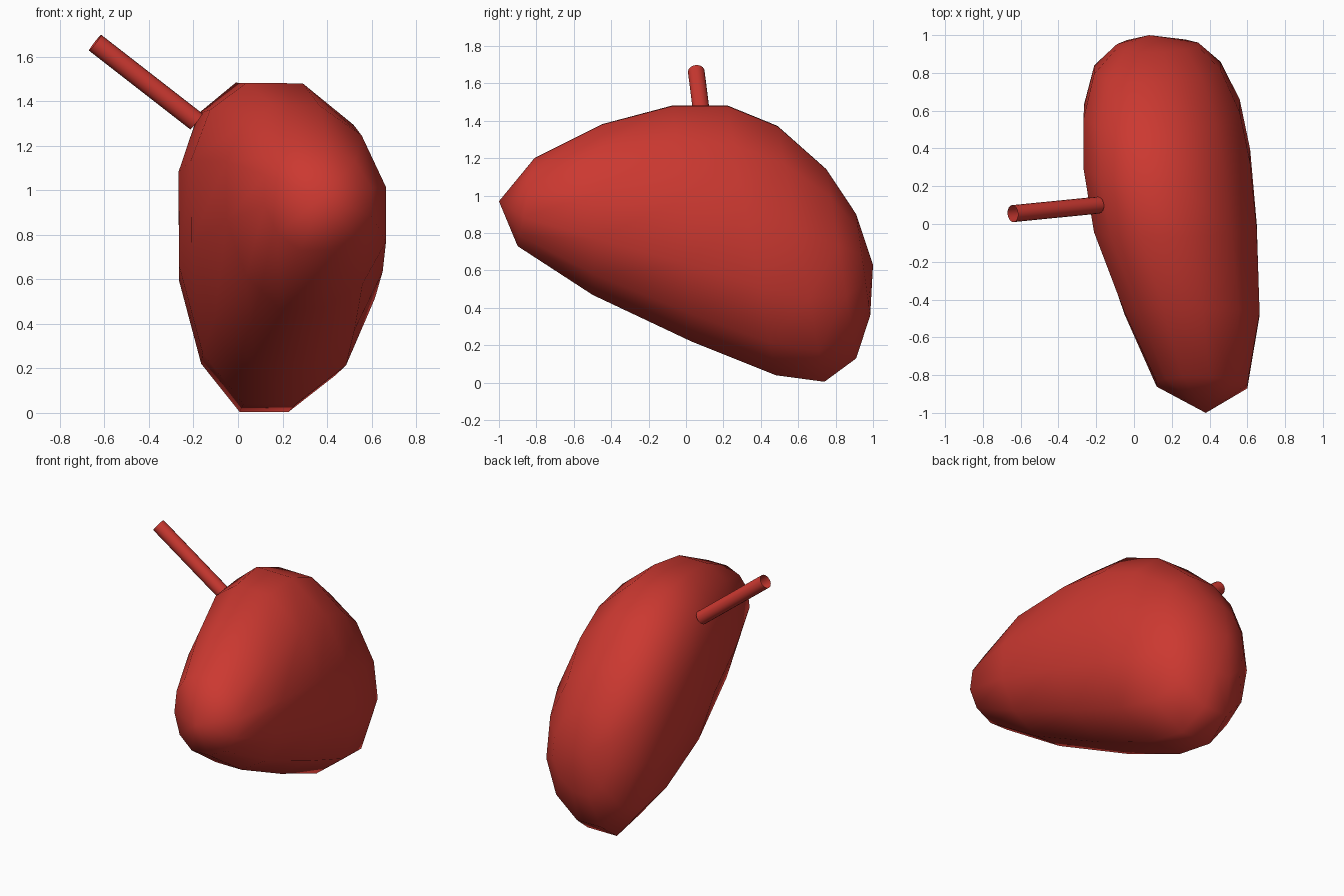
import bpy
import bmesh
from math import cos, sin, pi
from mathutils import Vector

cube = bpy.data.objects.get("Cube")
if cube:
    bpy.data.objects.remove(cube)

red = bpy.data.materials.new("red")
red.use_nodes = True
red.diffuse_color = (0.6, 0.04, 0.03, 1)
red.node_tree.nodes["Principled BSDF"].inputs["Base Color"].default_value = red.diffuse_color


def make_object(name, bm):
    """Turn a bmesh into a smooth red object."""
    bmesh.ops.recalc_face_normals(bm, faces=bm.faces)
    for f in bm.faces:
        f.smooth = True
    mesh = bpy.data.meshes.new(name)
    bm.to_mesh(mesh)
    bm.free()
    mesh.materials.append(red)
    obj = bpy.data.objects.new(name, mesh)
    bpy.context.collection.objects.link(obj)
    return obj


def bridge(bm, a, b):
    """Join two equal rings with quads."""
    n = len(a)
    for i in range(n):
        j = (i + 1) % n
        bm.faces.new((a[i], a[j], b[j], b[i]))


BODY_SIDES = 12
STEM_SIDES = 16


def section(bm, low_y, high_y, left, right, low, high):
    """Leaning, lopsided oval with flat edges at its four extremes."""
    width, height = right - left, high - low
    mid_x, mid_z = (left + right) / 2, (low + high) / 2
    ring = []
    for i in range(BODY_SIDES):
        angle = 2 * pi * (i + 0.5) / BODY_SIDES
        c, s = cos(angle), sin(angle)
        px = mid_x - (0.07 if s > 0 else 0.05) * width
        pz = mid_z + (0.09 if c < 0 else -0.05) * height
        if s > 0 and c < 0:  # fuller shoulder beside the stem
            c, s = -abs(c) ** 0.85, s ** 0.85
        c, s = c / cos(pi / BODY_SIDES), s / cos(pi / BODY_SIDES)
        x = px + c * ((right - px) if c > 0 else (px - left))
        z = pz + s * ((high - pz) if s > 0 else (pz - low))
        y = low_y + (high_y - low_y) * (z - low) / height
        ring.append(bm.verts.new((x, y, z)))
    return ring


# Body: ovals lofted front to back (low y, high y, left, right, low, high)
stations = [
    (-0.90, -0.81, 0.12, 0.60, 0.73, 1.20),
    (-0.50, -0.45, -0.05, 0.665, 0.47, 1.38),
    (0.03, -0.07, -0.21, 0.65, 0.22, 1.48),
    (0.48, 0.22, -0.265, 0.615, 0.04, 1.48),
    (0.74, 0.49, -0.265, 0.56, 0.005, 1.37),
    (0.91, 0.75, -0.21, 0.46, 0.13, 1.14),
    (0.985, 0.91, -0.09, 0.34, 0.36, 0.90),
]
bm = bmesh.new()
rings = [section(bm, *s) for s in stations]
for a, b in zip(rings, rings[1:]):
    bridge(bm, a, b)
for ring, tip in ((rings[0], (0.38, -1, 0.97)), (rings[-1], (0.08, 1, 0.63))):
    point = bm.verts.new(tip)
    for i in range(BODY_SIDES):
        bm.faces.new((ring[i], ring[(i + 1) % BODY_SIDES], point))
make_object("body", bm)

# Stem: open tube slanting out of the upper right shoulder
start, end = Vector((-0.187, 0.10, 1.309)), Vector((-0.642, 0.055, 1.663))
turn = (end - start).to_track_quat("Z", "Y")
bm = bmesh.new()
tube = [[bm.verts.new(p + turn @ Vector((0.045 * cos(2 * pi * i / STEM_SIDES),
                                         0.045 * sin(2 * pi * i / STEM_SIDES), 0)))
         for i in range(STEM_SIDES)] for p in (start, end)]
bridge(bm, *tube)
make_object("stem", bm)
______
Your answer should be the number of lines in the records that contain the word "bmesh", with nothing added.

• SOLUTION TO THE EXERCISE:
5